### Input data
____________

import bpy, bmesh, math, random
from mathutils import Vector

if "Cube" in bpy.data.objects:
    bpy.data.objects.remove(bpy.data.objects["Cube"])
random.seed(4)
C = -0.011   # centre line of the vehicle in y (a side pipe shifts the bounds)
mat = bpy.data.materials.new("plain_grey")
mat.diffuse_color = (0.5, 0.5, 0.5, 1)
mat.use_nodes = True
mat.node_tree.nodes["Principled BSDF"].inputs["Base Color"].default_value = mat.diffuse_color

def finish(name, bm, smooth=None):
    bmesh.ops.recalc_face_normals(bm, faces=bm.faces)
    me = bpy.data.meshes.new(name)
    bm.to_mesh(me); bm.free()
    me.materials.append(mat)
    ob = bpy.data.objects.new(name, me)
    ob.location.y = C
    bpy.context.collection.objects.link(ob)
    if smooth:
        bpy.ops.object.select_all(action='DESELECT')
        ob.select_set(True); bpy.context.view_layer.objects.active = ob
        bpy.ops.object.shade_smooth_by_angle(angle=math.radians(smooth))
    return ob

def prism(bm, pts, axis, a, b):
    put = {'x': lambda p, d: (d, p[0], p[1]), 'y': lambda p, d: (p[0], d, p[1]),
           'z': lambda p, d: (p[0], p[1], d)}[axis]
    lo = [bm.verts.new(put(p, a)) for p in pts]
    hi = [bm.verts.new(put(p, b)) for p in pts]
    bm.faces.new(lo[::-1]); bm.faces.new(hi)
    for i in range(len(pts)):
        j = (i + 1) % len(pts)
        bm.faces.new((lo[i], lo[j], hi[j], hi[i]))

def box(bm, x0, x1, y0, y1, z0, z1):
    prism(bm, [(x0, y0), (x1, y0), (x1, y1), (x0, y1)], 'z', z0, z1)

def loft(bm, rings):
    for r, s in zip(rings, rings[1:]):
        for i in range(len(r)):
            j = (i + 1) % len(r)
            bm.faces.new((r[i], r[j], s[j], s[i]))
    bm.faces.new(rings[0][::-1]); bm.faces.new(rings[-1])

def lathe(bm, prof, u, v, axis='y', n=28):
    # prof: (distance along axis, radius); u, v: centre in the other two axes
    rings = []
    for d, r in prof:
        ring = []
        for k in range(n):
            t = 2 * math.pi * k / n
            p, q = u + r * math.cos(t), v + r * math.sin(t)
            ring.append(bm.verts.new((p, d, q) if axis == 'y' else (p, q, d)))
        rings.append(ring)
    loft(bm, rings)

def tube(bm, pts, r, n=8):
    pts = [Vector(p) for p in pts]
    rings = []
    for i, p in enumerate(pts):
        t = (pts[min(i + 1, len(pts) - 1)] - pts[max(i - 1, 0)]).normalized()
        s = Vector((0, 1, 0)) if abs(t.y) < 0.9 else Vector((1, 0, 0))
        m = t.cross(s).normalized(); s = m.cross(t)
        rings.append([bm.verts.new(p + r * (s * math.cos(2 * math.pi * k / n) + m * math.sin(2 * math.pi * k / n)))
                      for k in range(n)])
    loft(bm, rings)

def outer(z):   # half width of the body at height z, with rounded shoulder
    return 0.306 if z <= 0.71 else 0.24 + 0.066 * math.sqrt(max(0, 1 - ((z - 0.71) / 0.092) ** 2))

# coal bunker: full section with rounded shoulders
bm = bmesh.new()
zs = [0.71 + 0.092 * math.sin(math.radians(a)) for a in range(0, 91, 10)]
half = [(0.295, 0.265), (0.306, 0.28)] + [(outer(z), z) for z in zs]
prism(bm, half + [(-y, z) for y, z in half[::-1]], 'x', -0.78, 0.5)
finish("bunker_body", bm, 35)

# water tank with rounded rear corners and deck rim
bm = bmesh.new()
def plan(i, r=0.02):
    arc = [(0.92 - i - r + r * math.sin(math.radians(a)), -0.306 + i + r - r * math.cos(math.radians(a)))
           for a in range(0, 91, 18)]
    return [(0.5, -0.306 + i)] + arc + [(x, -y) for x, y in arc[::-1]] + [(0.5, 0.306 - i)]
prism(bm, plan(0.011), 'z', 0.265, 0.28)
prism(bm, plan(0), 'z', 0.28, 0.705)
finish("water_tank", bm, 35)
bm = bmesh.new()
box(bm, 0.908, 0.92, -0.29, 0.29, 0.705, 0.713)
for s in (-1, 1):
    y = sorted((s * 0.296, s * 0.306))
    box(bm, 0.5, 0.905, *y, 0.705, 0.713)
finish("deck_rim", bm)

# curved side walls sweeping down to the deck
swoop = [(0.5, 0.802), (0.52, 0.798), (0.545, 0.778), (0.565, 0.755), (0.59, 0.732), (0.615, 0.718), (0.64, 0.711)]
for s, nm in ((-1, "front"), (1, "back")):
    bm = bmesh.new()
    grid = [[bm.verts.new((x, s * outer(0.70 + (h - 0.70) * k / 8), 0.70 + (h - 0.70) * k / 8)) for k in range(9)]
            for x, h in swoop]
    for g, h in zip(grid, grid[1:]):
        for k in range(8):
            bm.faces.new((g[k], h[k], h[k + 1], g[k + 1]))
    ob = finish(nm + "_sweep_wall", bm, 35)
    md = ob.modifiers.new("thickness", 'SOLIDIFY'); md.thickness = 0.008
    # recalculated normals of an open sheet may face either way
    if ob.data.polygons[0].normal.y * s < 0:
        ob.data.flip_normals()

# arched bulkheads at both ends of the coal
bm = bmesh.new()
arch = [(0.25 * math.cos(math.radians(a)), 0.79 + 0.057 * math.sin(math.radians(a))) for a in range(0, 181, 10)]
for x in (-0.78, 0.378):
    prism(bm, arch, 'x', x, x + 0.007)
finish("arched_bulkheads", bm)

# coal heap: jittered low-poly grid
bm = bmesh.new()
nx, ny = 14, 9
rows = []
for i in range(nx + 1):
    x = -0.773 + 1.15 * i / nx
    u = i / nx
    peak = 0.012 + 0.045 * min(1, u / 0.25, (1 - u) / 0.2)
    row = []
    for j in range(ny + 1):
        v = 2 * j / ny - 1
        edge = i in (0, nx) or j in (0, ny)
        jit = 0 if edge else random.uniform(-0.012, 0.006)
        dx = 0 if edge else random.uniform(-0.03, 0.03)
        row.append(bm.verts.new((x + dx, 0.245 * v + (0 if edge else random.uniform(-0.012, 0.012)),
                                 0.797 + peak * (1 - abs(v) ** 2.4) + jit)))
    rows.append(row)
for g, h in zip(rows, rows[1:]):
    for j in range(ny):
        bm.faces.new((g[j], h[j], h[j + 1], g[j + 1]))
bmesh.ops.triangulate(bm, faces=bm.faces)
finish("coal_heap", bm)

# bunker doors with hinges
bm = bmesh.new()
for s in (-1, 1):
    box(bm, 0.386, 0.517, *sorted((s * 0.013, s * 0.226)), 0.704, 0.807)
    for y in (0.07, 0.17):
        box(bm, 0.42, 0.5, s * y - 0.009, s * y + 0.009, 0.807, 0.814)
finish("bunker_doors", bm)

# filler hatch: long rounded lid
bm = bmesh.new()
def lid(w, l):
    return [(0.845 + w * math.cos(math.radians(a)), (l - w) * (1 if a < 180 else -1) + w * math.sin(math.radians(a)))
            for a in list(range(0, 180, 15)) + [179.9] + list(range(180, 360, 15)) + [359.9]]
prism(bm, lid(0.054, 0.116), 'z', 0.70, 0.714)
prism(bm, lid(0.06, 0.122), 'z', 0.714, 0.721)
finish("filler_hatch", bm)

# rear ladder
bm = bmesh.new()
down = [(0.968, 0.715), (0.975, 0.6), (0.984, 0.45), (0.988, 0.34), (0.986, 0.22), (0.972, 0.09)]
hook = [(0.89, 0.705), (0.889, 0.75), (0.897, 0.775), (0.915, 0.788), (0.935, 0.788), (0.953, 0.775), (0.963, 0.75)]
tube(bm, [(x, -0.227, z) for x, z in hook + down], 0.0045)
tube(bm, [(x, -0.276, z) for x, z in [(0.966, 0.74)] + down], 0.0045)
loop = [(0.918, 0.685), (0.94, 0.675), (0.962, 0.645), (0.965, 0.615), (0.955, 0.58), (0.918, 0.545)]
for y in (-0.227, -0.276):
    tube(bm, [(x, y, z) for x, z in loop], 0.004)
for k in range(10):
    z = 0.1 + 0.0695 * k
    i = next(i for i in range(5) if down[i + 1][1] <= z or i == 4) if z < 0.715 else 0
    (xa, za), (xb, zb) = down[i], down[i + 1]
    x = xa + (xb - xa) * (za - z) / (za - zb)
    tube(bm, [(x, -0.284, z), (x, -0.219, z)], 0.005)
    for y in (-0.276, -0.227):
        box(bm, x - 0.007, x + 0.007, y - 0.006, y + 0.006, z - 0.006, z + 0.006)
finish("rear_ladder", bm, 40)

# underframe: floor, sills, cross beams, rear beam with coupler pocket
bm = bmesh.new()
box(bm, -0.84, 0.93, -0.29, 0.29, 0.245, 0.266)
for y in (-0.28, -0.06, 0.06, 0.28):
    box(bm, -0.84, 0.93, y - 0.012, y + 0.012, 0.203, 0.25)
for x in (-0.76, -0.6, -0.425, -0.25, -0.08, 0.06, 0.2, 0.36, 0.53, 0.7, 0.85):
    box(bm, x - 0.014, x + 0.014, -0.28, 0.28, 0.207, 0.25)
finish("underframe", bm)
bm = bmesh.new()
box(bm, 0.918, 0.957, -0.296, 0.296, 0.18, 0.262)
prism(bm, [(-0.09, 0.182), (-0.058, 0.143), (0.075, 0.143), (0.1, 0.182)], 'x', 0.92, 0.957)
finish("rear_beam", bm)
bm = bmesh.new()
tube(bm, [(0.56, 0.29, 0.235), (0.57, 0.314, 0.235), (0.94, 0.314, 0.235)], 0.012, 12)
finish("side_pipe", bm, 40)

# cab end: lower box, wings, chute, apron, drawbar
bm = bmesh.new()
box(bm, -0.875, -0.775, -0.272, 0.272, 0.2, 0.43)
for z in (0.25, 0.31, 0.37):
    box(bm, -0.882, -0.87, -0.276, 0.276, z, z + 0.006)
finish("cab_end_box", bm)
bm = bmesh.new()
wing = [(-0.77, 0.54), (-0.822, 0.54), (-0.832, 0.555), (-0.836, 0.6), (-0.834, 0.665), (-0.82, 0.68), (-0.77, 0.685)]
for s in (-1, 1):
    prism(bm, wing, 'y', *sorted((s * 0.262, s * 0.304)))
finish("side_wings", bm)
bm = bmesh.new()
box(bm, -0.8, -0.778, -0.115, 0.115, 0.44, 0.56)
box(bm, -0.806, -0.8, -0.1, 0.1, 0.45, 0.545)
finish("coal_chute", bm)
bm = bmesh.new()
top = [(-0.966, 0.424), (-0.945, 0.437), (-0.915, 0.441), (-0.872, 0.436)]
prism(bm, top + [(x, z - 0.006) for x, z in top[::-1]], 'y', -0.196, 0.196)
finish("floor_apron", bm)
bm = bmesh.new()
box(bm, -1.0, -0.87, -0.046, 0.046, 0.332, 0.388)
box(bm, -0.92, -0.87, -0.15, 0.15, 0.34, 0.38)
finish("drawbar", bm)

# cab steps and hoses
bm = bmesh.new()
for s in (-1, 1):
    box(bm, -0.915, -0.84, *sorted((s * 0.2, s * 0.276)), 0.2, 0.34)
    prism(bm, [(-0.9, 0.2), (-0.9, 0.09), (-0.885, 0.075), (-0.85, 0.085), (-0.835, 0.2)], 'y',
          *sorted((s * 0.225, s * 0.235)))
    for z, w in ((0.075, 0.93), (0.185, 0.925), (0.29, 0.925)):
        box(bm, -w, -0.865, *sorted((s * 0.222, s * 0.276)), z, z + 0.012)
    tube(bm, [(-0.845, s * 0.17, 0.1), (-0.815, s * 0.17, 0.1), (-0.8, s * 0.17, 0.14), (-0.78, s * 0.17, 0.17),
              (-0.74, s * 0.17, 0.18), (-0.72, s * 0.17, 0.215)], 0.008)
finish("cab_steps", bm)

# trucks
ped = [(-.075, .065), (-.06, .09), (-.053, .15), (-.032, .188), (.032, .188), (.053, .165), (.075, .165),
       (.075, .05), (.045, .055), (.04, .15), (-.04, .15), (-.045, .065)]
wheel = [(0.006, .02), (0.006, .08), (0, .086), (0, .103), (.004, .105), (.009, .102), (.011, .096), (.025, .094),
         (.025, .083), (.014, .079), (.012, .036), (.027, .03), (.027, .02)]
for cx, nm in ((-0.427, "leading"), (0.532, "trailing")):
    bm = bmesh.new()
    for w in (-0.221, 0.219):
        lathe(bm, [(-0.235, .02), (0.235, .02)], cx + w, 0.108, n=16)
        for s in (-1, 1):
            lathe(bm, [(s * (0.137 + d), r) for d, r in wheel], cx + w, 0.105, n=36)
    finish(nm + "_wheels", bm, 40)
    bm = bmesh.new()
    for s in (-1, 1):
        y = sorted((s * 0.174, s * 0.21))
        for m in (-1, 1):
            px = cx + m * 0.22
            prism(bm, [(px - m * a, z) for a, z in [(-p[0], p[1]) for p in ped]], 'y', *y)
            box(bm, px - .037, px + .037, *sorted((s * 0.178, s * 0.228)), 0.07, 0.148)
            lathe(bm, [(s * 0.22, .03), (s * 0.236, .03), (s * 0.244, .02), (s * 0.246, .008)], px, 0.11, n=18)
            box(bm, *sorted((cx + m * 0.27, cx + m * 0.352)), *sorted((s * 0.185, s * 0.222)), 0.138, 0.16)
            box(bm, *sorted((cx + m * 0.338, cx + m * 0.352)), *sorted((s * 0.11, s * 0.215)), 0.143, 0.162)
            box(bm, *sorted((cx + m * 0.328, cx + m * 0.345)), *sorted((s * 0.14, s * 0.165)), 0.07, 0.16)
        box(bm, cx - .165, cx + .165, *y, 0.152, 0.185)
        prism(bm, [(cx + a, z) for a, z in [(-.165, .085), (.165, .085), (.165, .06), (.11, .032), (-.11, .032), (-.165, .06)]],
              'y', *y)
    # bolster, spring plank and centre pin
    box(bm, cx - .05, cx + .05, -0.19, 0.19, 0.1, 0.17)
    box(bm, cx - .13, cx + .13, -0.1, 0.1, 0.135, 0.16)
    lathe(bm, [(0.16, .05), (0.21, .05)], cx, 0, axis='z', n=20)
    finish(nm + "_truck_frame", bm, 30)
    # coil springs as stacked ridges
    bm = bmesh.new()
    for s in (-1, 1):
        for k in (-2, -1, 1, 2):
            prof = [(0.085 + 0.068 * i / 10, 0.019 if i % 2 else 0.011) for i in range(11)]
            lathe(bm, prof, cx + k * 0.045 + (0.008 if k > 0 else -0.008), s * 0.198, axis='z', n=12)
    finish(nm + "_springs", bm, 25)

____________

In how many lines of the data does the string "edge" appear? Only the number should be given.

4